◆ **REQUIRED ACTION**
Copy the listing in full and exactly, omitting its images.

Segment Open

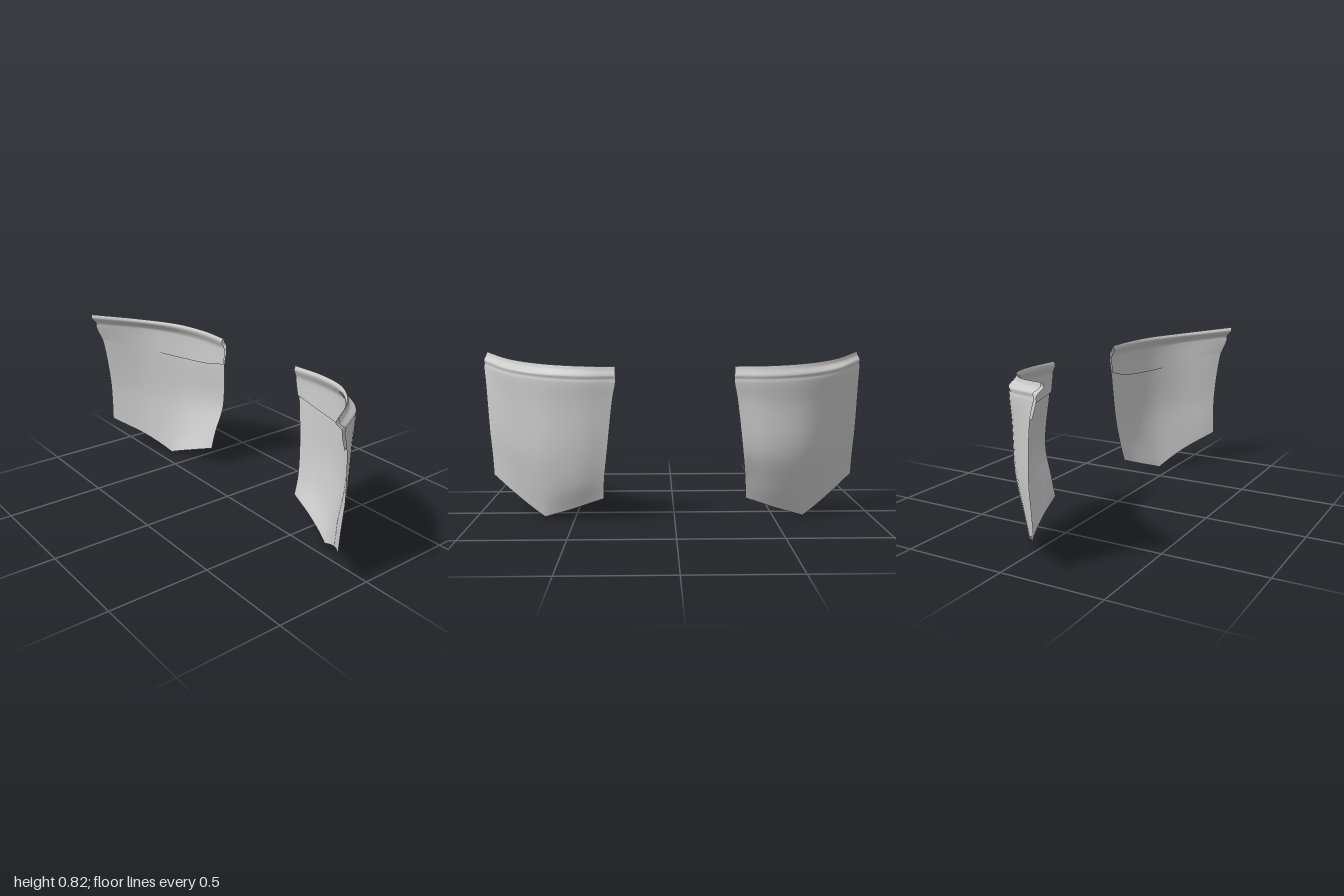
import * as THREE from 'three';

const COLS = 28, STEPS = 5;

// Cross-sections of one pocket, inner edge to outer edge: [x, y, z]
const rim = [[.288, .768, -.192], [.455, .77, -.195], [.64, .778, -.145], [.82, .793, -.002], [.984, .821, .221]];
const belt = [[.286, .708, -.212], [.455, .707, -.218], [.64, .714, -.175], [.822, .731, -.055], [.996, .762, .189]];
const hem = [[.3, .618, -.21], [.46, .582, -.212], [.64, .575, -.17], [.815, .603, -.052], [.985, .668, .162]];
const mid = [[.33, .36, -.2], [.475, .35, -.205], [.645, .34, -.162], [.805, .36, -.046], [.966, .41, .134]];
const low = [[.347, .21, -.18], [.49, .18, -.178], [.65, .15, -.124], [.802, .21, -.018], [.956, .275, .136]];
const tip = [[.352, .11, -.155], [.5, .055, -.13], [.655, 0, -.08], [.802, .0875, .008], [.952, .175, .14]];

// Move a section vertically and along its inward direction
const shift = (row, dy, inward) => row.map(([x, y, z], i) => {
  const a = (i / 4) * Math.PI / 3;
  return [x - Math.sin(a) * inward, y + dy, z + Math.cos(a) * inward];
});

function pocketGeometry(side) {
  // The right-hand pocket is a little fuller in its lower half
  const full = mid.map(([x, y, z], i) => [x, y, z - (side < 0 ? [.022, .018, .008, 0, 0][i] : 0)]);
  const rows = [
    shift(hem, 0, .009),       // lower edge of the folded-in facing
    shift(belt, -.02, .012),
    shift(belt, .004, .014),   // seam showing on the inside
    shift(rim, -.018, .009),
    rim,                       // rolled top edge
    shift(rim, -.02, -.008),
    shift(belt, .016, 0),
    shift(belt, 0, .0025),     // stitched groove
    shift(belt, -.016, 0),
    hem, full, low, tip,
  ];
  const sections = rows.map(r => new THREE.CatmullRomCurve3(r.map(p => new THREE.Vector3(...p))));
  const count = (rows.length - 1) * STEPS;
  const pos = [], index = [];
  for (let i = 0; i <= COLS; i++) {
    const u = i / COLS;
    const pts = sections.map(c => c.getPoint(u));
    // Straight lower edges meeting in a sharp point
    const k = Math.min(3, Math.floor(u * 4));
    pts[pts.length - 1].y = THREE.MathUtils.lerp(tip[k][1], tip[k + 1][1], u * 4 - k);
    const column = new THREE.CatmullRomCurve3(pts);
    for (let j = 0; j <= count; j++) {
      const p = column.getPoint(j / count);
      pos.push(p.x * side, Math.max(0, p.y), p.z);
      if (i < COLS && j < count) {
        const a = i * (count + 1) + j, b = a + count + 1;
        if (side > 0) index.push(a, b, a + 1, b, b + 1, a + 1);
        else index.push(a, a + 1, b, b, a + 1, b + 1);
      }
    }
  }
  const geo = new THREE.BufferGeometry();
  geo.setAttribute('position', new THREE.Float32BufferAttribute(pos, 3));
  geo.setIndex(index);
  geo.computeVertexNormals();
  return geo;
}

export function createModel() {
  const group = new THREE.Group();
  group.name = 'backPockets';
  const cloth = new THREE.MeshStandardMaterial({ color: 0xcccccc, side: THREE.DoubleSide });
  for (const side of [1, -1]) {
    const pocket = new THREE.Mesh(pocketGeometry(side), cloth);
    pocket.name = side > 0 ? 'leftPocket' : 'rightPocket';
    group.add(pocket);
  }
  return group;
}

Segment Closed

◆ **PROBLEM SOLUTION**
import * as THREE from 'three';

const COLS = 28, STEPS = 5;

// Cross-sections of one pocket, inner edge to outer edge: [x, y, z]
const rim = [[.288, .768, -.192], [.455, .77, -.195], [.64, .778, -.145], [.82, .793, -.002], [.984, .821, .221]];
const belt = [[.286, .708, -.212], [.455, .707, -.218], [.64, .714, -.175], [.822, .731, -.055], [.996, .762, .189]];
const hem = [[.3, .618, -.21], [.46, .582, -.212], [.64, .575, -.17], [.815, .603, -.052], [.985, .668, .162]];
const mid = [[.33, .36, -.2], [.475, .35, -.205], [.645, .34, -.162], [.805, .36, -.046], [.966, .41, .134]];
const low = [[.347, .21, -.18], [.49, .18, -.178], [.65, .15, -.124], [.802, .21, -.018], [.956, .275, .136]];
const tip = [[.352, .11, -.155], [.5, .055, -.13], [.655, 0, -.08], [.802, .0875, .008], [.952, .175, .14]];

// Move a section vertically and along its inward direction
const shift = (row, dy, inward) => row.map(([x, y, z], i) => {
  const a = (i / 4) * Math.PI / 3;
  return [x - Math.sin(a) * inward, y + dy, z + Math.cos(a) * inward];
});

function pocketGeometry(side) {
  // The right-hand pocket is a little fuller in its lower half
  const full = mid.map(([x, y, z], i) => [x, y, z - (side < 0 ? [.022, .018, .008, 0, 0][i] : 0)]);
  const rows = [
    shift(hem, 0, .009),       // lower edge of the folded-in facing
    shift(belt, -.02, .012),
    shift(belt, .004, .014),   // seam showing on the inside
    shift(rim, -.018, .009),
    rim,                       // rolled top edge
    shift(rim, -.02, -.008),
    shift(belt, .016, 0),
    shift(belt, 0, .0025),     // stitched groove
    shift(belt, -.016, 0),
    hem, full, low, tip,
  ];
  const sections = rows.map(r => new THREE.CatmullRomCurve3(r.map(p => new THREE.Vector3(...p))));
  const count = (rows.length - 1) * STEPS;
  const pos = [], index = [];
  for (let i = 0; i <= COLS; i++) {
    const u = i / COLS;
    const pts = sections.map(c => c.getPoint(u));
    // Straight lower edges meeting in a sharp point
    const k = Math.min(3, Math.floor(u * 4));
    pts[pts.length - 1].y = THREE.MathUtils.lerp(tip[k][1], tip[k + 1][1], u * 4 - k);
    const column = new THREE.CatmullRomCurve3(pts);
    for (let j = 0; j <= count; j++) {
      const p = column.getPoint(j / count);
      pos.push(p.x * side, Math.max(0, p.y), p.z);
      if (i < COLS && j < count) {
        const a = i * (count + 1) + j, b = a + count + 1;
        if (side > 0) index.push(a, b, a + 1, b, b + 1, a + 1);
        else index.push(a, a + 1, b, b, a + 1, b + 1);
      }
    }
  }
  const geo = new THREE.BufferGeometry();
  geo.setAttribute('position', new THREE.Float32BufferAttribute(pos, 3));
  geo.setIndex(index);
  geo.computeVertexNormals();
  return geo;
}

export function createModel() {
  const group = new THREE.Group();
  group.name = 'backPockets';
  const cloth = new THREE.MeshStandardMaterial({ color: 0xcccccc, side: THREE.DoubleSide });
  for (const side of [1, -1]) {
    const pocket = new THREE.Mesh(pocketGeometry(side), cloth);
    pocket.name = side > 0 ? 'leftPocket' : 'rightPocket';
    group.add(pocket);
  }
  return group;
}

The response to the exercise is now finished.